How to Treat Bee Diseases
Honey, beeswax, almonds, apples, oranges, broccoli, melons, berries and even beauty care products are all directly influenced by the honey bee. If you enjoy any of these products or more than 80 others, you too are directly influenced by the honey bee. The Western honey bee has been a valuable member of our agricultural workforce for nearly 400 years. Agriculturally, they are worth billions of dollars annually in production and pollination. Additionally, honey bees are kept by hobbyists and local bee keepers for enjoyment, pollination and small-volume honey production. However, as with any animal, bees get diseases – viral, bacterial, fungal and parasitic infections plus many environmental disorders. Yes, that’s right … bees need veterinarians too!
About our speaker

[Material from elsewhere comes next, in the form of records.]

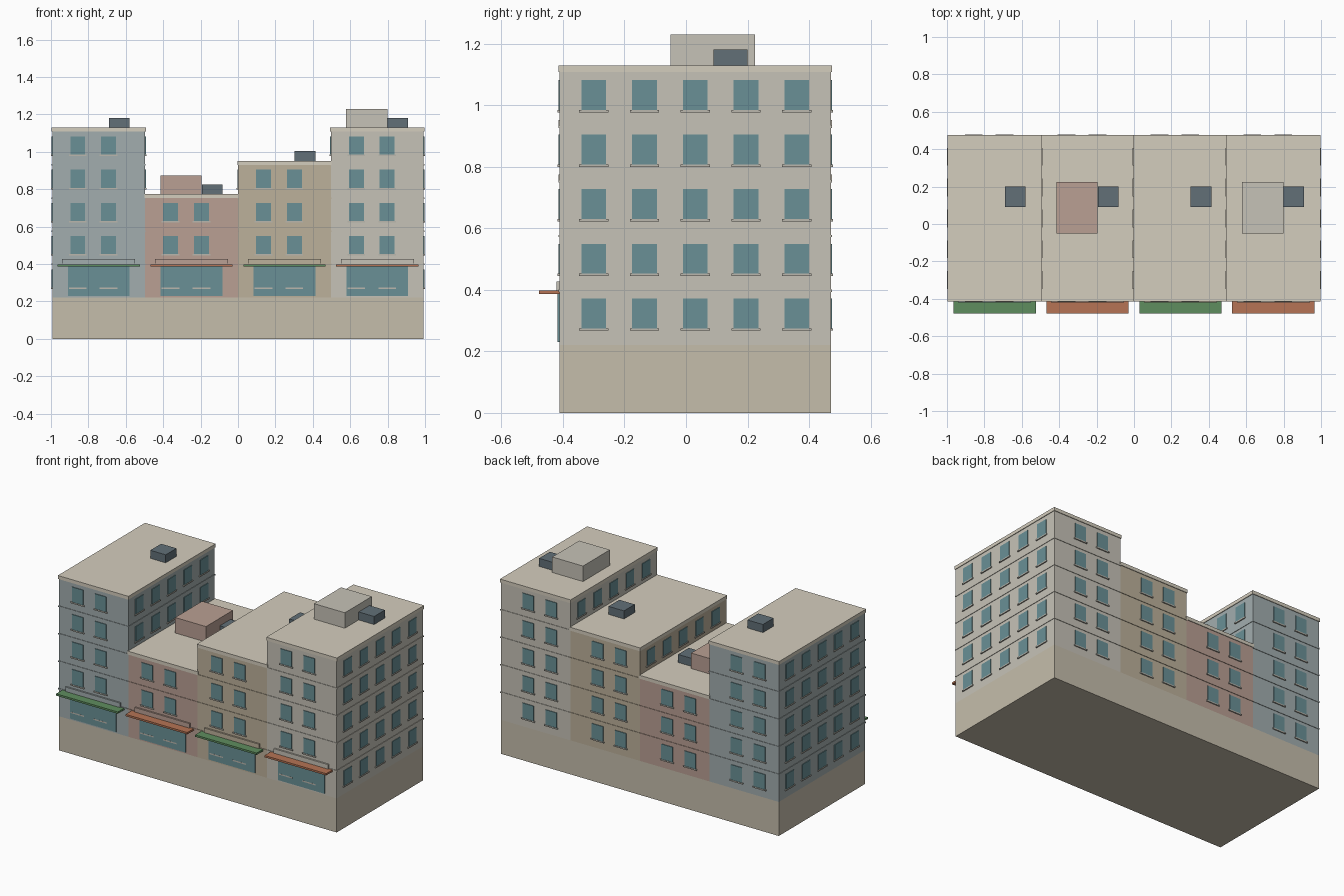
import bpy, bmesh
from mathutils import Matrix, Vector

if "Cube" in bpy.data.objects:
    bpy.data.objects.remove(bpy.data.objects["Cube"])


def material(name, r, g, b):
    m = bpy.data.materials.new(name)
    m.diffuse_color = [(c / 255) ** 2.2 for c in (r, g, b)] + [1]
    m.use_nodes = True
    m.node_tree.nodes["Principled BSDF"].inputs["Base Color"].default_value = m.diffuse_color
    return m


def boxes(name, spans, mat):
    """One object made of boxes, each given as (x0, x1, y0, y1, z0, z1)."""
    bm = bmesh.new()
    for x0, x1, y0, y1, z0, z1 in spans:
        mid = Vector((x0 + x1, y0 + y1, z0 + z1)) / 2
        size = Matrix.Diagonal((x1 - x0, y1 - y0, z1 - z0, 1))
        bmesh.ops.create_cube(bm, size=1, matrix=Matrix.Translation(mid) @ size)
    me = bpy.data.meshes.new(name)
    bm.to_mesh(me)
    bm.free()
    me.materials.append(mat)
    ob = bpy.data.objects.new(name, me)
    bpy.context.collection.objects.link(ob)
    return ob


stone = material("stone", 196, 188, 170)
roofing = material("roofing", 211, 204, 188)
trim = material("trim", 185, 182, 172)
glass = material("glass", 105, 143, 149)
metal = material("metal", 98, 111, 119)
green = material("green_awning", 95, 140, 95)
orange = material("orange_awning", 180, 115, 85)
walls = [material("blue_grey_wall", 161, 172, 173), material("pink_wall", 184, 158, 146),
         material("tan_wall", 187, 175, 153), material("pale_wall", 197, 193, 182)]

HALF, LOT = 0.993, 0.4965
Y0, Y1 = -0.411, 0.471
BASE, FLOOR = 0.22, 0.1775
FLOORS = [5, 3, 4, 5]

# plinth under the whole row
boxes("plinth", [(-HALF, HALF, Y0, Y1, 0, BASE)], stone)


def opening(axis, face, sign, c, z, width, height, out):
    """Thin box lying on a wall face; axis is the wall normal."""
    a, b = sorted((face - sign * 0.004, face + sign * out))
    if axis == "x":
        return (a, b, c - width / 2, c + width / 2, z, z + height)
    return (c - width / 2, c + width / 2, a, b, z, z + height)


for i, floors in enumerate(FLOORS):
    n = f"_{i + 1}"
    x0 = -HALF + i * LOT
    x1 = x0 + LOT
    cx = (x0 + x1) / 2
    top = BASE + floors * FLOOR
    roof = top + 0.022

    # body, string courses and flat roof slab
    boxes("building" + n, [(x0, x1, Y0, Y1, BASE, top)], walls[i])
    e = 0.003
    boxes("string_courses" + n,
          [(x0 - e, x1 + e, Y0 - e, Y1 + e, BASE + f * FLOOR - 0.004, BASE + f * FLOOR + 0.004)
           for f in range(1, floors)], walls[i])
    boxes("roof_slab" + n, [(x0 - 0.004, x1 + 0.004, Y0 - 0.004, Y1 + 0.004, top, roof)], roofing)

    # windows and sills: front, back, and the exposed part of each side
    left = FLOORS[i - 1] if i > 0 else 0
    right = FLOORS[i + 1] if i < 3 else 0
    panes, sills = [], []
    for f in range(floors):
        z = BASE + f * FLOOR + 0.055
        spots = [("y", face, s, cx + dx) for face, s in ((Y0, -1), (Y1, 1))
                 for dx in (-0.112, 0.053)]
        ys = [0.03 + k * 0.165 for k in range(-2, 3)]
        if f >= left:
            spots += [("x", x0, -1, y) for y in ys]
        if f >= right:
            spots += [("x", x1, 1, y) for y in ys]
        for axis, face, s, c in spots:
            panes.append(opening(axis, face, s, c, z, 0.08, 0.097, 0.004))
            sills.append(opening(axis, face, s, c, z - 0.008, 0.095, 0.008, 0.007))
    boxes("windows" + n, panes, glass)
    boxes("window_sills" + n, sills, trim)

    # shop window, awning and blank sign board
    boxes("shop_window" + n, [(cx - 0.165, cx + 0.165, Y0 - 0.0065, Y0 + 0.01, 0.23, 0.387)], glass)
    boxes("awning" + n, [(cx - 0.22, cx + 0.22, -0.478, Y0, 0.386, 0.398)],
          orange if i % 2 else green)
    boxes("sign_board" + n, [(cx - 0.195, cx + 0.195, Y0 - 0.01, Y0, 0.398, 0.427)], walls[i])

    # rooftop equipment
    boxes("roof_unit" + n, [(cx + 0.055, cx + 0.165, 0.09, 0.2, roof, roof + 0.052)], metal)
    if i in (1, 3):
        boxes("stair_house" + n, [(cx - 0.166, cx + 0.054, -0.05, 0.225, roof, roof + 0.1)], walls[i])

Dr. Jeffrey Applegate, clinical assistant professor at the NCSU College of Veterinary Medicine Teaching Hospital, received his DVM degree from Kansas State University in 2008. Upon graduation, he completed a one-year internship at Animal Medical Center in New York City. He then joined the Oakhurst Veterinary Hospital in Oakhurst, New Jersey, as an associate practitioner in the Avian and Exotic Animal Department, with responsibility for avian, small mammal and reptile cases. In March 2014 he accepted a position with the NCSU College of Veterinary Medicine Teaching Hospital as a clinical veterinarian in the Avian and Exotic Animal Service.